What occurs when (i) sodium hydroxide is added to silver nitrate; and (ii) ammonia solution is added to the resultant precipitate?

1 Answer
Aug 18, 2015

You know that solubility rules follow a hierarchy, and that complex formation can occur with certain ligands. Here, (a) addition of #NH_3# will give rise to a colourless solution; and (b) addition of #HCl# will give rise to a precipitate.


All hydroxides are insoluble, save those of the alkali metals; all nitrates are soluble. The 1st reaction may therefore be represented as:

#AgNO_3(aq) + NaOH(aq) rarr Ag(OH)(s)darr + NaNO_3(aq)#

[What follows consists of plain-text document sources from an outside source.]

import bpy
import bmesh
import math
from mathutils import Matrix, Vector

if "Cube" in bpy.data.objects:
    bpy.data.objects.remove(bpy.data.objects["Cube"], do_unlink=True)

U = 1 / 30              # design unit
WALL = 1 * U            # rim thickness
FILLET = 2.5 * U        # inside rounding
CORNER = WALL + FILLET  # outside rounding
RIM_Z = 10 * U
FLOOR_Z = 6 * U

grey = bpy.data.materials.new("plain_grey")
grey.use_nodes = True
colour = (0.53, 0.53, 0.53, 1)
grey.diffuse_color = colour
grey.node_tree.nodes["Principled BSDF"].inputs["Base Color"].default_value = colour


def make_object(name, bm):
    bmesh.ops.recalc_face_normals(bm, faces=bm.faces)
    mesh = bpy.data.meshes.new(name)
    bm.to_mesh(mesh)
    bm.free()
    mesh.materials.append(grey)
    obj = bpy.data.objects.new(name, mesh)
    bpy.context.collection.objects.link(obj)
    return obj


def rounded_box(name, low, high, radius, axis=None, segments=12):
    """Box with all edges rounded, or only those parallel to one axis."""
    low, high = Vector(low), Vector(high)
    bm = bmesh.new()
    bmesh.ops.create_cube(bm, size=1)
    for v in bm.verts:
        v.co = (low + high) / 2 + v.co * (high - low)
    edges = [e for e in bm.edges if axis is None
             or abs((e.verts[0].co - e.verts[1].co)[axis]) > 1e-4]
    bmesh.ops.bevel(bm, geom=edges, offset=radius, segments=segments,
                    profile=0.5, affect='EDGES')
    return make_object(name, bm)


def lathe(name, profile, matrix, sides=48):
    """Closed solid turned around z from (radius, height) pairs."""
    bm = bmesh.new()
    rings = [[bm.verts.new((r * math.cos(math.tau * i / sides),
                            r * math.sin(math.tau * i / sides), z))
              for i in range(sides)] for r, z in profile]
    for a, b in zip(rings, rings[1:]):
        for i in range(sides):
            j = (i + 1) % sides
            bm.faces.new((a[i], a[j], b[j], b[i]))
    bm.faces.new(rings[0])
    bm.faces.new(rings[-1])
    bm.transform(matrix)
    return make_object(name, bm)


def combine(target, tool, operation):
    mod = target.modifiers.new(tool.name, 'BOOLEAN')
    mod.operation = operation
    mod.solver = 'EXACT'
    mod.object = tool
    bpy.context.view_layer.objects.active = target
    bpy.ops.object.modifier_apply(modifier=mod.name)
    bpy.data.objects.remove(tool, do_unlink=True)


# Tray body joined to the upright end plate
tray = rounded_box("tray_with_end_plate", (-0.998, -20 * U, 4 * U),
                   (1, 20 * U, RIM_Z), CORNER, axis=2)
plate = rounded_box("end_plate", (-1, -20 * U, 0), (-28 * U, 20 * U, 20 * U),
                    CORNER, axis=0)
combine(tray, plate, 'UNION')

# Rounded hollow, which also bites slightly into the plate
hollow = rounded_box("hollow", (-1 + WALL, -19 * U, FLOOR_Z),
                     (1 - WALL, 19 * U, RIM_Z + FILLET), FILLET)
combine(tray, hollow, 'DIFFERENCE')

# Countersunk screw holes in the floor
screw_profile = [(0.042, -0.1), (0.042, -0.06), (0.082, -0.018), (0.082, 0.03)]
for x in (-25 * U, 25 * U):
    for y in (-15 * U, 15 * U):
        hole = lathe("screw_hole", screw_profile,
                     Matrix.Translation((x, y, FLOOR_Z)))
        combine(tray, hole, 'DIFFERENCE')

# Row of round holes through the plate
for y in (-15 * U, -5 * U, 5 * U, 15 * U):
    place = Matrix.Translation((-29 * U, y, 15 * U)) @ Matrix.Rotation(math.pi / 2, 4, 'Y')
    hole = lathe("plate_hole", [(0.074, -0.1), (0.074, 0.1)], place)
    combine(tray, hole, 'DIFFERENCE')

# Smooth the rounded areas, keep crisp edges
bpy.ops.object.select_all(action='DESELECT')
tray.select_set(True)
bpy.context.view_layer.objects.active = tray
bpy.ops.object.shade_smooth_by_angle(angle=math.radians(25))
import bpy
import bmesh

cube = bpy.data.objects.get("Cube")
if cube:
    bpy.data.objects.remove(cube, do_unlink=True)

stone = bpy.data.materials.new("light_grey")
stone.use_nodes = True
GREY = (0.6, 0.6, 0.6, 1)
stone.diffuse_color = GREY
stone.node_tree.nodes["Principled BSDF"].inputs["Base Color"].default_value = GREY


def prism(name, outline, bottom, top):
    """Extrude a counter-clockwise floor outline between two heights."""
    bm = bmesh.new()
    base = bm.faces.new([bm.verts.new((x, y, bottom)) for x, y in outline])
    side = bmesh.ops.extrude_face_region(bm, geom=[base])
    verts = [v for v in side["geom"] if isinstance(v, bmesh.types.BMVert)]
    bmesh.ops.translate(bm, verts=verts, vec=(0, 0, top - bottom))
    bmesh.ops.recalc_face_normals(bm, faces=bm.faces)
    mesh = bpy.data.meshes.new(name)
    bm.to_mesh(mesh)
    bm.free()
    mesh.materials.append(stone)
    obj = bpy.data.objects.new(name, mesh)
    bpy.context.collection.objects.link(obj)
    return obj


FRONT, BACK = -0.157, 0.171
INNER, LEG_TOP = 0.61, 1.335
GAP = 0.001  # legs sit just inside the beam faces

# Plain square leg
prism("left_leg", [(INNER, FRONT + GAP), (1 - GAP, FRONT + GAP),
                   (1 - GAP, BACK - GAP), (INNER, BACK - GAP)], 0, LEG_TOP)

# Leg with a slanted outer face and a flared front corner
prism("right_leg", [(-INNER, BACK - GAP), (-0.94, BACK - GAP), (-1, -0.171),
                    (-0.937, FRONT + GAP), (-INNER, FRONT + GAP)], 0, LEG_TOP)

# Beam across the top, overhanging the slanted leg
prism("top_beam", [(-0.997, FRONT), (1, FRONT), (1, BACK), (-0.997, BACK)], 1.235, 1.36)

The down arrow signifies that the silver crashes out of solution as an hydroxide. The "silver hydroxide" is very poorly characterized. Addition of (a) #NH_3# will form a complex ion with silver, which we may represent as:

#Ag(OH)(s) + 2NH_3(aq) rarr# #Ag(NH_3)_2^+#(aq) + #OH^-#(aq)

Addition of #HCl(aq)# will result in an acid base reaction with #Ag(OH)#. The silver salt will go up momentarily, however, #AgCl#, a very insoluble species will crash out as a (momentarily) white solid, i.e.

#Ag(OH)(s) + HCl(aq) rarr AgCl(s)darr + H_2O#

On standing you will see the white solid darken as silver is reduced to form finely divided silver metal. This is more of an undergraduate than an A level treatment. If you're interested, what I have represented as #Ag(OH)# is probably a hydrous oxide of silver, i.e. #Ag_2O*H_2O#. No one really knows, because it is so insoluble. You will notice that the white precipitate darkens on standing as metallic silver precipitates.

How to remember all this? Do the reaction in the laboratory, carefully note what occurs, and confirm with your prof what is expected.